Tuesday, March 27, 2007

Romance and Flowers - Responses

I appreciate the speedy responses from two of the biggest names in wine writing, Eric Asimov and Jon Bonne. Check out their comments below:

Eric Asimov, the chief wine critic of the New York Times responds:
"In my therapeutic capacity it would be wrong for me to offer specific relationship advice without hearing Diane's side of the story. But I can tell you this. If things work out, you'll have wonderful California pinot noir to look forward to. If they don't, well, at least it won't be Burgundy or Champagne that you'll have to forgo the rest of your life. And remember, you'll always have Paris."

Jon Bonne, wine editor of the San Francisco Chronicle, responds:
"A tricky question. My advice is this -- go for it. If you think it's up to par, and you think the lucky reunion will happen, it'll be worth the $$ to have an extra bottle. Certainly, Flowers is of a quality that, for many people, it will be a truly special wine. But there are many other Pinots in the sea. If it proves to be a special wine for you two, you'll enjoy it all the more. If it doesn't all work out, I think you should be able to find a reasonable substitute for Flowers. Finding another good Pinot in California is certainly easier than finding just the right special person."
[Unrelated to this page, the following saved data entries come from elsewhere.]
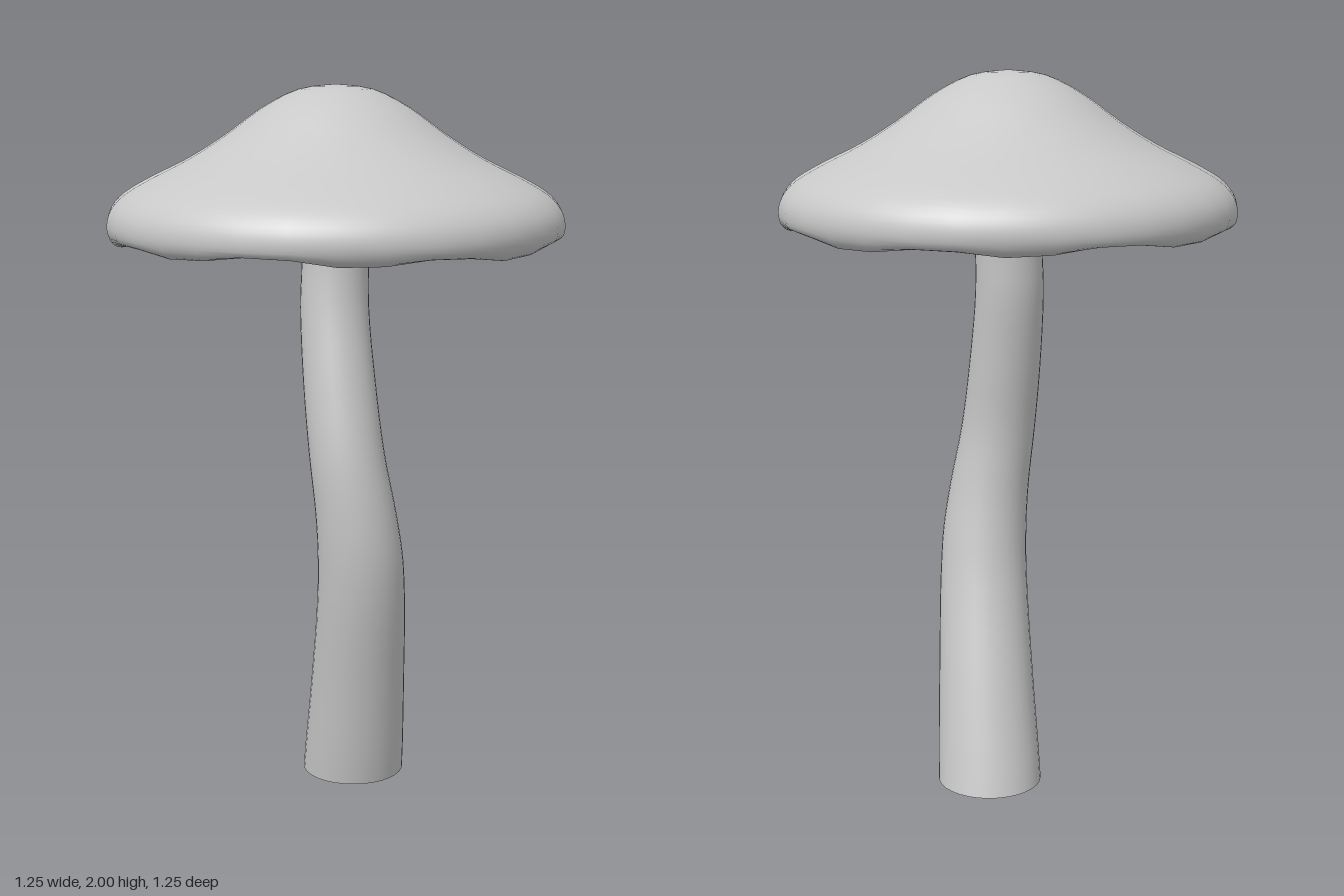
import * as THREE from 'three';
import { mergeVertices } from 'three/addons/utils/BufferGeometryUtils.js';

const grey = new THREE.MeshStandardMaterial({ color: 0xc8c8c8 });
grey.name = 'plain grey';

// Weld seams so the shading is smooth all the way round
function smooth(geometry) {
  geometry.deleteAttribute('uv');
  geometry.deleteAttribute('normal');
  const welded = mergeVertices(geometry, 1e-4);
  welded.computeVertexNormals();
  return welded;
}

function part(name, geometry) {
  const mesh = new THREE.Mesh(geometry, grey);
  mesh.name = name;
  return mesh;
}

// Cap: one closed profile from the hollow underside, round the lip, to the crown
function makeCap() {
  const profile = new THREE.SplineCurve([
    [0, 1.745], [0.12, 1.735], [0.2, 1.7], [0.3, 1.655], [0.45, 1.612], [0.55, 1.588], [0.595, 1.583],
    [0.618, 1.6], [0.624, 1.633], [0.612, 1.672], [0.575, 1.712], [0.5, 1.755], [0.4, 1.804],
    [0.3, 1.866], [0.2, 1.938], [0.1, 1.987], [0, 2],
  ].map(([r, y]) => new THREE.Vector2(r, y)));
  const points = profile.getPoints(48);
  points.forEach((p) => { p.x = Math.max(p.x, 0); });
  const geometry = new THREE.LatheGeometry(points, 32);

  // Gentle radial folds under the cap, fading out at the lip and the stem
  const pos = geometry.attributes.position;
  const row = points.length;
  for (let i = 0; i < pos.count; i++) {
    const k = i % row;
    if (k > 21) continue;
    const x = pos.getX(i), z = pos.getZ(i);
    const angle = Math.atan2(z, x);
    const fade = Math.min(1, Math.hypot(x, z) / 0.4) * Math.min(1, (22 - k) / 4);
    const fold = Math.sin(angle * 8 + 0.6) + 0.35 * Math.sin(angle * 3);
    pos.setY(i, pos.getY(i) + 0.01 * fade * fold);
  }
  return part('cap', smooth(geometry));
}

// Stem: level rings following a bent centre line; each row is x, y, z, radius
const rings = [
  [0.1, 0, -0.056, 0.147], [0.067, 0.3, 0.015, 0.135], [0.035, 0.56, 0.076, 0.125],
  [0.018, 0.7, 0.096, 0.12], [0, 0.83, 0.099, 0.113], [-0.02, 1.0, 0.083, 0.105],
  [-0.02, 1.2, 0.046, 0.1], [-0.011, 1.4, 0.01, 0.095], [-0.003, 1.54, 0.003, 0.094],
  [0, 1.62, 0, 0.11], [0, 1.675, 0, 0.143], [0, 1.74, 0, 0.155],
];

function makeStem() {
  const centre = new THREE.CatmullRomCurve3(rings.map(([x, y, z]) => new THREE.Vector3(x, y, z)));
  const radius = new THREE.SplineCurve(rings.map(([, y, , r]) => new THREE.Vector2(y, r)));
  const geometry = new THREE.CylinderGeometry(1, 1, 1, 32, 44, true);
  const pos = geometry.attributes.position;
  for (let i = 0; i < pos.count; i++) {
    const t = THREE.MathUtils.clamp(pos.getY(i) + 0.5, 0, 1);
    const c = centre.getPoint(t);
    const r = radius.getPoint(t).y;
    pos.setXYZ(i, c.x + pos.getX(i) * r, c.y, c.z + pos.getZ(i) * r);
  }
  return part('stem', smooth(geometry));
}

// Flat cut end of the stem
function makeBase() {
  const [x, y, z, r] = rings[0];
  const base = part('stemBase', new THREE.CircleGeometry(r, 32));
  base.rotation.x = Math.PI / 2;
  base.position.set(x, y, z);
  return base;
}

export function createModel() {
  const group = new THREE.Group();
  group.name = 'mushroom';
  group.add(makeCap(), makeStem(), makeBase());
  return group;
}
Monday, March 26, 2007

Romance and Flowers

Today, I bought a bottle of Flowers pinot on a gamble. I have been looking forward to trying Flowers for the past two years, but haven’t gotten the chance to buy a $50 bottle on my student budget. Due to recent events, I decided to take a big risk and splurge.

Diane, my girlfriend of two years, and I had an argument on Friday night which resulted in a break to “think about us”. If I could only take back everything that I said that night… But alas, I sit here waiting for her to make a call on the future of our relationship. Once the gravity of my situation set in, I called my mom. She advised that I pick up a great bottle to help me through this fight. At the wine shop I zeroed in on the Robert Sinskey pinot that I discovered a few months ago at First Crush. As I was bringing the Sinskey to the counter, the bottle of Flowers caught my eye. In a moment of impulse, I grabbed the Flowers and slapped my credit card down. I hatched a plan.

When Diane and I resolve our break, kiss and make up, I will pop the cork on the Flowers and toast to love and forgiveness. If my plan works, this bottle may very well become the bottle of Jonathan and Diane. It will be a feature at future anniversaries and maybe even be poured at a wedding. The pinot will be a celebration of great wine and of great love.

But what if my plan goes South and there is a dissolution of Diane and Jonathan? Flowers will wilt into a bottle of tears and heart break. I don’t think I will be able to bring myself to drink it. If I get up the courage to pop the cork, it will be a solemn experience. I will never be able to appreciate this wine for what it’s worth. When perusing wine lists, it will be vino non grata. When tasting flights of California pinots, I will have to slide the glass away from me and resign myself to an incomplete tasting.

So, what should I do? Should I preemptively uncork it tonight and dull the pangs of my anxiety? Or should I put the Flowers on the line and hope that Jonathan and Diane will have just the right bottle when the time is right?